PROBLEM DESCRIPTION:
Copy the lines exactly as they appear, starting with the first line of the records and ending with the line that contains "a = corner +".

Saved data entries
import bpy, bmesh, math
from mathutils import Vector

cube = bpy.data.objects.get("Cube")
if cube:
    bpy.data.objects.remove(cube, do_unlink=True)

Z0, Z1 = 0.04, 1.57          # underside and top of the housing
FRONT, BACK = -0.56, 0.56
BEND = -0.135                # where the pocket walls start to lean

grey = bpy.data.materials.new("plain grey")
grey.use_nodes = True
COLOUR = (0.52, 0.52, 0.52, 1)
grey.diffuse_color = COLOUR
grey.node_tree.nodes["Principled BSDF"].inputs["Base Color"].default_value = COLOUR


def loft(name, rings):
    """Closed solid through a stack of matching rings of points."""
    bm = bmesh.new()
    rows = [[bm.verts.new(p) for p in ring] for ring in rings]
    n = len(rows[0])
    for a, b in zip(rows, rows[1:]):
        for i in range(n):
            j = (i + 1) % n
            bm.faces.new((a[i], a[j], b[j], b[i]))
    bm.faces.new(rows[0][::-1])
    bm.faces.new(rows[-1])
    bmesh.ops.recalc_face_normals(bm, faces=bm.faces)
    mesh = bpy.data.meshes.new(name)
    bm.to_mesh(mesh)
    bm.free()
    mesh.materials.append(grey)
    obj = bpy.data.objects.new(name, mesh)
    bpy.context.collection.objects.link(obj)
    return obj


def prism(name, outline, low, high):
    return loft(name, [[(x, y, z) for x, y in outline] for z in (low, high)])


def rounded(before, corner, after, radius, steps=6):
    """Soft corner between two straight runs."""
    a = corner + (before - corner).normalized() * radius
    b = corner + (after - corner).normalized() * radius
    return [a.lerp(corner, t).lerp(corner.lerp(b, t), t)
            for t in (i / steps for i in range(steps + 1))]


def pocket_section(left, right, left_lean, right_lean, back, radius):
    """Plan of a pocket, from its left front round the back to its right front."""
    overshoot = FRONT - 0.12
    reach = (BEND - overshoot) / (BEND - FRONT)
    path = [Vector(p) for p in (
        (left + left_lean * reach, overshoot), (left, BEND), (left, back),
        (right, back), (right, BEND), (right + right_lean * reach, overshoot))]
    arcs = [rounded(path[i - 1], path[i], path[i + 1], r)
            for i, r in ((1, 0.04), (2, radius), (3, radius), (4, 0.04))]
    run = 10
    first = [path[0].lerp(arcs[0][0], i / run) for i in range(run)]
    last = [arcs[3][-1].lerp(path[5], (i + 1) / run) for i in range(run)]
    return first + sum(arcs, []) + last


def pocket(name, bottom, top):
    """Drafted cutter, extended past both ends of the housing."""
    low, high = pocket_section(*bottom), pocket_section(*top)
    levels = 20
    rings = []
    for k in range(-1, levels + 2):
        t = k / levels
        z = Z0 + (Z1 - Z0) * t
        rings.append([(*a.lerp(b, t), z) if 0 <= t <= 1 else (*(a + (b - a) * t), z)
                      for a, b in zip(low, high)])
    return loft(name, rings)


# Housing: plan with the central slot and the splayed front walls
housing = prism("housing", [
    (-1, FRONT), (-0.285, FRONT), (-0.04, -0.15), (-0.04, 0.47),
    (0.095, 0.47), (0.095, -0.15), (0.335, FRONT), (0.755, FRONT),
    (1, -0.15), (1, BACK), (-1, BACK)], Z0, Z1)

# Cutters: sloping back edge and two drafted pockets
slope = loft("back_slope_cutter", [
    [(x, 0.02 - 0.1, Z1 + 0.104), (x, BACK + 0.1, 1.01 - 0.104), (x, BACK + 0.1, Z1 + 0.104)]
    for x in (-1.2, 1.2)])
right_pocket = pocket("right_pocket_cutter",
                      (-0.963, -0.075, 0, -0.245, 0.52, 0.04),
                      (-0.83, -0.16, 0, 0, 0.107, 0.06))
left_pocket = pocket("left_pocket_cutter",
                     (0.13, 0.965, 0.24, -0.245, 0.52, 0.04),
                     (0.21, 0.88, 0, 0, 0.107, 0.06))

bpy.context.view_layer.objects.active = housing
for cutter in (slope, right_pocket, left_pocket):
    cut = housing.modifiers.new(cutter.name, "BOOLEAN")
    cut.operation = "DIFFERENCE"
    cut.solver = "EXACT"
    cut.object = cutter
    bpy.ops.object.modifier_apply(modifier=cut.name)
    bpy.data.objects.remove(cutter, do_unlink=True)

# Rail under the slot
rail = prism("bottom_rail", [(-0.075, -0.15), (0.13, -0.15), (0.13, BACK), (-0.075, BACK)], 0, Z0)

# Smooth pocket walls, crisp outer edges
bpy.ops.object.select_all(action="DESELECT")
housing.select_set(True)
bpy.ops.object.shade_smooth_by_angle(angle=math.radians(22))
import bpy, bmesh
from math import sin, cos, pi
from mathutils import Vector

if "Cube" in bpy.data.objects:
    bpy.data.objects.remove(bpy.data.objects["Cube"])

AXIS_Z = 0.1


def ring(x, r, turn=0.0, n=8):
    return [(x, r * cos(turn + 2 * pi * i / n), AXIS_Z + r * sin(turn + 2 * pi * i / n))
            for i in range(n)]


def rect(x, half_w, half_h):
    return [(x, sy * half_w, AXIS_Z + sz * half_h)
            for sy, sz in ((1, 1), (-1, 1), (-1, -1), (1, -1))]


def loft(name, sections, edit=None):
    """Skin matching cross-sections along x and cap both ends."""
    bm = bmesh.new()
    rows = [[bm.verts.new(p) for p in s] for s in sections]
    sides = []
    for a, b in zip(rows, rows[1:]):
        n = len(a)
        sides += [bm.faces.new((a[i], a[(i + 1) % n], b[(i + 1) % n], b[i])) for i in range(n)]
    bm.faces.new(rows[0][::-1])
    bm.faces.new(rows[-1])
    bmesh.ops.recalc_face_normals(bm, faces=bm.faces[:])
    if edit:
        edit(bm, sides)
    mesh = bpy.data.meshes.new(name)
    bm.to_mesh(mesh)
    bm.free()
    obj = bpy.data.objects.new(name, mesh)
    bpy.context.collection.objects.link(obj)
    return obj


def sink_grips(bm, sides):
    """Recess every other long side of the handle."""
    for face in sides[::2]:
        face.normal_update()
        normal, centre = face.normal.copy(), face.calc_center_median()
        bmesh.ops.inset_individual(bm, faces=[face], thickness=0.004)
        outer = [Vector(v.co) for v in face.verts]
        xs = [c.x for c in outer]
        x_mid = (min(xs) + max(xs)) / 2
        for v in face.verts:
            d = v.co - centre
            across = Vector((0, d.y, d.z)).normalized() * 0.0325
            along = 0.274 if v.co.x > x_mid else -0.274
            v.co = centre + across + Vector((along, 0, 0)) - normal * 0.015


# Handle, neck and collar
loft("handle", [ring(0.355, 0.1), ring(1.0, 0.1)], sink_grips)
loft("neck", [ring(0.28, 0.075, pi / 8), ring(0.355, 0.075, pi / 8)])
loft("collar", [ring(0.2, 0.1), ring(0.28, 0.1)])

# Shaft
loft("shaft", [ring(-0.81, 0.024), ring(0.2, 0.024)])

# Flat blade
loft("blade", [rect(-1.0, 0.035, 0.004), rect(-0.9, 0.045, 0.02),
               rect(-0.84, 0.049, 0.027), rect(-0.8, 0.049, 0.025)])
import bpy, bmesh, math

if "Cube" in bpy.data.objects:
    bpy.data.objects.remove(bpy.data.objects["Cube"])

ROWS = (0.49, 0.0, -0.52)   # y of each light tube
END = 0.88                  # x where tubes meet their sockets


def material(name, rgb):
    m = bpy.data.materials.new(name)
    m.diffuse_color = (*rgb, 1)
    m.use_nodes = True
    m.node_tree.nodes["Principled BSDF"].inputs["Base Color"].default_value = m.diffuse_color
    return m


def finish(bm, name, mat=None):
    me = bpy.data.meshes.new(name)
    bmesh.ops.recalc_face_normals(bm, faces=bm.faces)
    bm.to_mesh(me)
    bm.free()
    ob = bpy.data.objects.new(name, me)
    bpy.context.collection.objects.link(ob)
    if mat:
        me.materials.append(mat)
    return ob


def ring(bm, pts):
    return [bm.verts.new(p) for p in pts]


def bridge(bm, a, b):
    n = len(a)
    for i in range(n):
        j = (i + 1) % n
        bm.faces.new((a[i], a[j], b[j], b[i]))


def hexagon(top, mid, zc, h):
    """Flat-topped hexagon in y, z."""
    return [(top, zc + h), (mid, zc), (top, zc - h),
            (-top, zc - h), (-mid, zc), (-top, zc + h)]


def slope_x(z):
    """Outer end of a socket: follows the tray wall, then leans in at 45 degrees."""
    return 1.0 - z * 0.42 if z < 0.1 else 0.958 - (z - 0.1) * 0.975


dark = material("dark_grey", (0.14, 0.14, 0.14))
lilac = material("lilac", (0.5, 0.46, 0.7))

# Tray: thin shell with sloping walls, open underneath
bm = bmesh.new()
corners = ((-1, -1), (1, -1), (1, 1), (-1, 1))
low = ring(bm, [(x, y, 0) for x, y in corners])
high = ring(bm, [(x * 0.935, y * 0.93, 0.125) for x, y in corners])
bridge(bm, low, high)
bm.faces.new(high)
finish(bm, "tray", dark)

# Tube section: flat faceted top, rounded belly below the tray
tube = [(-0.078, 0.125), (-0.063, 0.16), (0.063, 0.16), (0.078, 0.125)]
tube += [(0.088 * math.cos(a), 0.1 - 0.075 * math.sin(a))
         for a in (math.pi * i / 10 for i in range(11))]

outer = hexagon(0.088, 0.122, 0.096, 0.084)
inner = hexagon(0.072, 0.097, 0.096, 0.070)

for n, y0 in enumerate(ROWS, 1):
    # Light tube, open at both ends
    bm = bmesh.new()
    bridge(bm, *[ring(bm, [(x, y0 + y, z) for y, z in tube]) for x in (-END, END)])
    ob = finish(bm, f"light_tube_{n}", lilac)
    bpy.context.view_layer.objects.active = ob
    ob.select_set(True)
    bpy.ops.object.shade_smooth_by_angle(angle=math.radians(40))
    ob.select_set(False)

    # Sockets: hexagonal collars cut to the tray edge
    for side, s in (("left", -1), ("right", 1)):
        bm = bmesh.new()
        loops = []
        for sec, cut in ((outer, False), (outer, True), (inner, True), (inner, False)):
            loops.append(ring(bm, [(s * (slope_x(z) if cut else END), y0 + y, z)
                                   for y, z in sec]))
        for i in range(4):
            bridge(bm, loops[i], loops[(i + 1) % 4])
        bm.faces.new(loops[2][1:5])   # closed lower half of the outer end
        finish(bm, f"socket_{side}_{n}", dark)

ANSWER SECTION:
import bpy, bmesh, math
from mathutils import Vector

cube = bpy.data.objects.get("Cube")
if cube:
    bpy.data.objects.remove(cube, do_unlink=True)

Z0, Z1 = 0.04, 1.57          # underside and top of the housing
FRONT, BACK = -0.56, 0.56
BEND = -0.135                # where the pocket walls start to lean

grey = bpy.data.materials.new("plain grey")
grey.use_nodes = True
COLOUR = (0.52, 0.52, 0.52, 1)
grey.diffuse_color = COLOUR
grey.node_tree.nodes["Principled BSDF"].inputs["Base Color"].default_value = COLOUR


def loft(name, rings):
    """Closed solid through a stack of matching rings of points."""
    bm = bmesh.new()
    rows = [[bm.verts.new(p) for p in ring] for ring in rings]
    n = len(rows[0])
    for a, b in zip(rows, rows[1:]):
        for i in range(n):
            j = (i + 1) % n
            bm.faces.new((a[i], a[j], b[j], b[i]))
    bm.faces.new(rows[0][::-1])
    bm.faces.new(rows[-1])
    bmesh.ops.recalc_face_normals(bm, faces=bm.faces)
    mesh = bpy.data.meshes.new(name)
    bm.to_mesh(mesh)
    bm.free()
    mesh.materials.append(grey)
    obj = bpy.data.objects.new(name, mesh)
    bpy.context.collection.objects.link(obj)
    return obj


def prism(name, outline, low, high):
    return loft(name, [[(x, y, z) for x, y in outline] for z in (low, high)])


def rounded(before, corner, after, radius, steps=6):
    """Soft corner between two straight runs."""
    a = corner + (before - corner).normalized() * radius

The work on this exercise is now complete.